People have been asking what the impact of Coronavirus is on those experiencing a transitionary period of homelessness. It is a really good and valid question and the answers may not be what you expect.
Homelessness and Social Distancing
If you think about it from a point of view of the government advice, they are telling us to practice social distancing. This involves distancing ourselves from others so as to slow down as much as possible the spread of the virus. The less people you come into contact with the less chance you have of contracting the virus.
Social isolation is already a reality for our friends who are transitioning through homelessness. We are being told not to go to Pubs, Restaurants, Social Gatherings, not to go to crowded shops. None of our guests at our church shelter are doing any of these things. They do not have that kind of privilege. Their lives are already fairly solitary and isolated. They find community where they can but in very different places to the rest of us.
The real risk to our friends experiencing homelessness
The reality is that our guests are more at risk from our staff/volunteers passing Corona Virus TO them. It is less likely to be the other way round. There is also another massive danger to our friends who are experiencing homelessness right now. This is the closing of essential services due to self-isolation, social distancing and fear. Going back to rough sleeping puts our friends at greater risk than Coronavirus does.
We have already found that Coronavirus is placing undue strain on essential services. Night shelters rely on volunteers, many of whom are retired and vulnerable to the impact of the virus.

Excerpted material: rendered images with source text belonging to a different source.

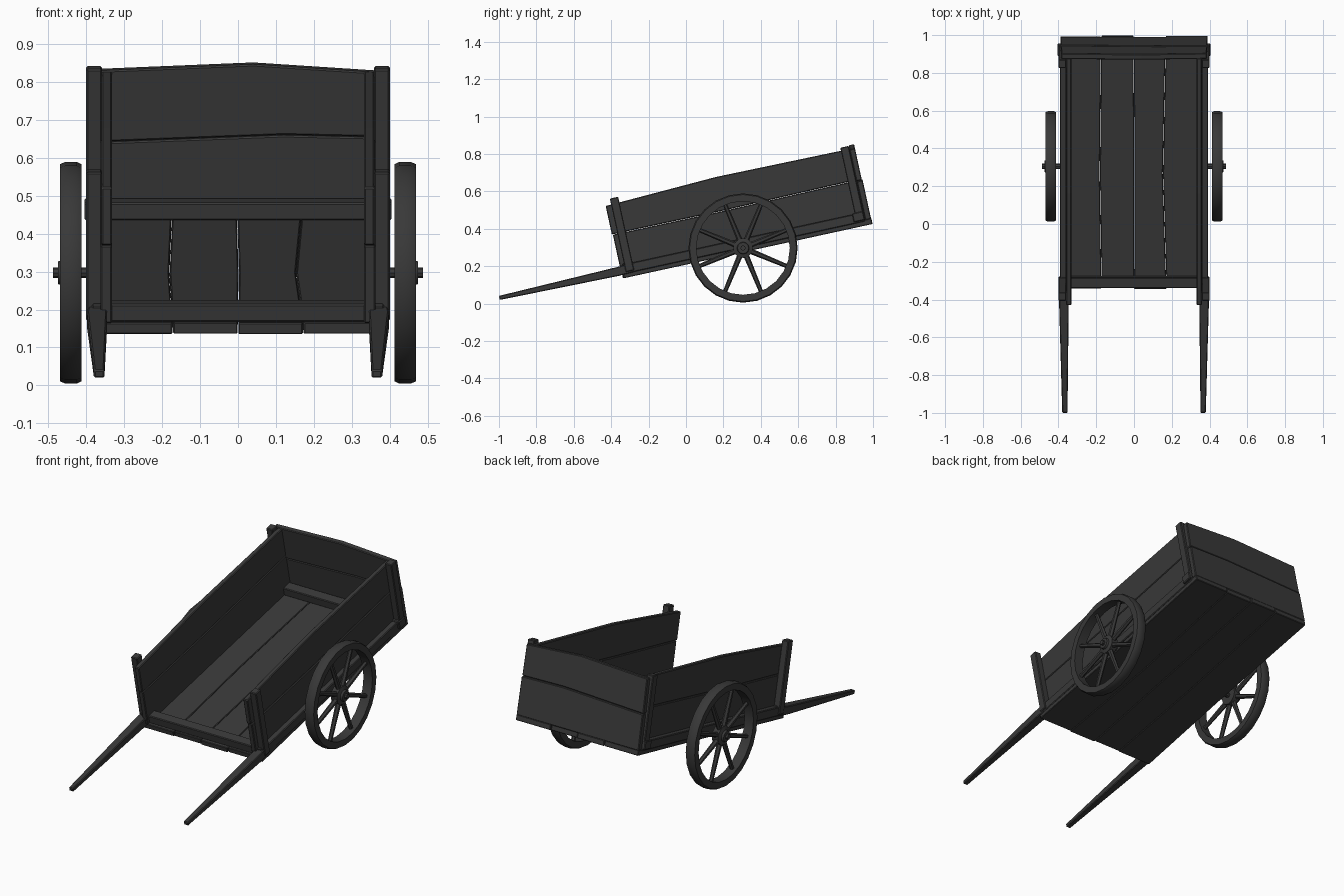
import bpy, bmesh, math
from mathutils import Matrix, Vector

if "Cube" in bpy.data.objects:
    bpy.data.objects.remove(bpy.data.objects["Cube"])

TILT = math.radians(12.3)
# Body frame: x across, u along the floor, n up from the floor underside
BODY = Matrix.Translation((0, -0.335, 0.135)) @ Matrix.Rotation(TILT, 4, 'X')
HUB = Matrix.Translation((0, 0.305, 0.297))

wood = bpy.data.materials.new("dark_wood")
wood.diffuse_color = (0.04, 0.04, 0.04, 1)
wood.use_nodes = True
wood.node_tree.nodes["Principled BSDF"].inputs["Base Color"].default_value = wood.diffuse_color


def finish(name, bm, matrix, mirror=False, bevel=0.0, smooth=False):
    bmesh.ops.recalc_face_normals(bm, faces=bm.faces)
    me = bpy.data.meshes.new(name)
    bm.to_mesh(me)
    bm.free()
    me.materials.append(wood)
    if smooth:
        me.polygons.foreach_set("use_smooth", [True] * len(me.polygons))
        me.set_sharp_from_angle(angle=math.radians(35))
    ob = bpy.data.objects.new(name, me)
    bpy.context.collection.objects.link(ob)
    ob.matrix_world = matrix
    if bevel:
        m = ob.modifiers.new("worn_edges", 'BEVEL')
        m.width, m.segments = bevel, 1
    if mirror:
        ob.modifiers.new("other_side", 'MIRROR')
    return ob


def prism(name, pts, axis, lo, hi, mirror=False, bevel=0.004):
    """Extrude a 2D outline along one body axis (0=x, 1=u, 2=n)."""
    bm = bmesh.new()
    rings = []
    for d in (lo, hi):
        ring = []
        for p in pts:
            co = list(p)
            co.insert(axis, d)
            ring.append(bm.verts.new(co))
        bm.faces.new(ring)
        rings.append(ring)
    a, b = rings
    for i in range(len(pts)):
        j = (i + 1) % len(pts)
        bm.faces.new((a[i], a[j], b[j], b[i]))
    return finish(name, bm, BODY, mirror, bevel)


def rect(a0, a1, b0, b1):
    return [(a0, b0), (a1, b0), (a1, b1), (a0, b1)]


def lathe(name, profile, closed, n, cap=False):
    """Turn an (x, radius) profile around the wheel axis."""
    bm = bmesh.new()
    rings = [[bm.verts.new((x, r * math.cos(t), r * math.sin(t))) for x, r in profile]
             for t in (2 * math.pi * k / n for k in range(n))]
    m = len(profile)
    for k in range(n):
        p, q = rings[k], rings[(k + 1) % n]
        for i in range(m if closed else m - 1):
            j = (i + 1) % m
            bm.faces.new((p[i], p[j], q[j], q[i]))
    if cap:
        for i in (0, m - 1):
            bm.faces.new([r[i] for r in rings])
    return finish(name, bm, HUB, True, 0, True)


# Floor: four boards with slightly crooked seams (start, middle, end x)
seams = [(-0.39, -0.385, -0.39), (-0.172, -0.181, -0.174), (0, 0.002, -0.002),
         (0.172, 0.153, 0.168), (0.39, 0.385, 0.39)]
for i, (l, r) in enumerate(zip(seams, seams[1:])):
    e = (0.0, 0.004, -0.002, 0.003)[i]
    g = 0.001
    prism(f"floor_board_{i + 1}",
          [(l[0] + g, e), (r[0] - g, e), (r[1] - g, 0.62), (r[2] - g, 1.36 + e),
           (l[2] + g, 1.36 + e), (l[1] + g, 0.62)], 2, 0, 0.031, bevel=0.003)

# Side walls: two planks each
prism("side_plank_lower", [(-0.005, 0.03), (1.335, 0.03), (1.335, 0.246),
                           (0.6, 0.238), (-0.005, 0.24)], 0, 0.332, 0.362, True)
prism("side_plank_upper", [(-0.01, 0.242), (0.6, 0.24), (1.332, 0.248), (1.332, 0.418),
                           (0.6, 0.424), (-0.01, 0.398)], 0, 0.332, 0.36, True)

# Tailgate: two planks, upper one crowned
prism("tailgate_lower", [(-0.39, 0.028), (0.39, 0.028), (0.388, 0.24),
                         (0.12, 0.246), (-0.388, 0.226)], 1, 1.33, 1.362)
prism("tailgate_upper", [(-0.388, 0.228), (0.12, 0.248), (0.388, 0.242), (0.385, 0.415),
                         (0.04, 0.438), (-0.385, 0.42)], 1, 1.328, 1.358)

# Corner posts
prism("front_post", rect(0.02, 0.066, 0.03, 0.432), 0, 0.359, 0.4, True)
prism("rear_post", rect(1.282, 1.328, 0.03, 0.435), 0, 0.359, 0.4, True)

# Cross bars on top of the floor
prism("front_cross_bar", rect(0.012, 0.068, 0.03, 0.078), 0, -0.385, 0.385)
prism("rear_cross_bar", rect(1.268, 1.328, 0.03, 0.078), 0, -0.405, 0.405)

# Shafts: tapered handles continuing as rails along the sides
bm = bmesh.new()
sections = [(-0.67, 0.352, 0.38, 0.028, 0.05), (-0.02, 0.345, 0.398, 0.018, 0.066),
            (0.08, 0.345, 0.392, 0.022, 0.072), (1.328, 0.345, 0.392, 0.022, 0.072)]
rings = [[bm.verts.new((x, u, n)) for x, n in rect(x0, x1, n0, n1)]
         for u, x0, x1, n0, n1 in sections]
for p, q in zip(rings, rings[1:]):
    for i in range(4):
        j = (i + 1) % 4
        bm.faces.new((p[i], p[j], q[j], q[i]))
bm.faces.new(rings[0])
bm.faces.new(rings[-1])
finish("handle_shaft", bm, BODY, True, 0.004)

# Wheels: rim, hub and axle end
lathe("wheel_rim", [(0.412, 0.25), (0.412, 0.286), (0.425, 0.292), (0.456, 0.292),
                    (0.469, 0.286), (0.469, 0.25)], True, 24)
lathe("wheel_hub", [(0.415, 0.035), (0.415, 0.053), (0.455, 0.053),
                    (0.462, 0.033), (0.474, 0.03)], False, 12, True)
lathe("axle_end", [(0.35, 0.014), (0.488, 0.014)], False, 8, True)

# Eight spokes, tapering slightly outward
bm = bmesh.new()
for k in range(8):
    t = 2 * math.pi * (k + 0.5) / 8
    rot = Matrix.Translation((0.44, 0, 0)) @ Matrix.Rotation(t, 4, 'X') \
        @ Matrix.Translation((0, 0.15, 0)) @ Matrix.Rotation(-math.pi / 2, 4, 'X')
    bmesh.ops.create_cone(bm, cap_ends=True, segments=6, radius1=0.015,
                          radius2=0.011, depth=0.22, matrix=rot)
finish("wheel_spokes", bm, HUB, True, 0, True)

The reality is that retired people have a greater capacity to volunteer than those of us with day time jobs and young families. As the numbers of volunteers available drops, the risk of the service having to close goes up.
A unique time of opportunity
These unprecedented times are characterised by fear and uncertainty. At the same time, there is also significant opportunity and potentially a pool of volunteers not previously available. Those who work in businesses having to close such as pubs, restaurants and cinemas, may be in a unique position to volunteer some of their unexpected time. As providers we have a responsibility to ensure that the information is available. We should make sure that people realise that we have a specific need that they might be able to fulfil and they may not have thought about it.
It is also a reality that there are people who may need contexts within which they can work on their own mental health. People are scared so to speak of the impact that months of social distancing will have on their own mental health. This is particularly true though not exclusively, of extroverts. Extroverts like me are individuals who recharge their batteries by spending time in the presence of others. They find social distancing absolutely draining and need the company of others to survive. We know that the impact upon a volunteer’s mental well being of volunteering is substantial. This would be doubly the case where the volunteering in and of itself is providing a context for community that the volunteer would not be able to get elsewhere as a result of social distancing.
Building community solidarity
Coronavirus is going to have a massive impact on us all from all backgrounds, circumstances and situations. We must do things differently. We have to rally as a community around the vulnerable around us. Building community solidarity right now ironically involves social distancing. We must care for the vulnerable among us by not spreading the virus unnecessarily. But it also involves all of us that are healthy, looking out for our neighbours and those who live down our streets who are vulnerable, lonely and isolated. But equally, essential services like Night shelters, food banks and other organisations who are taking care of people under circumstances where lives are being saved, need people to volunteer.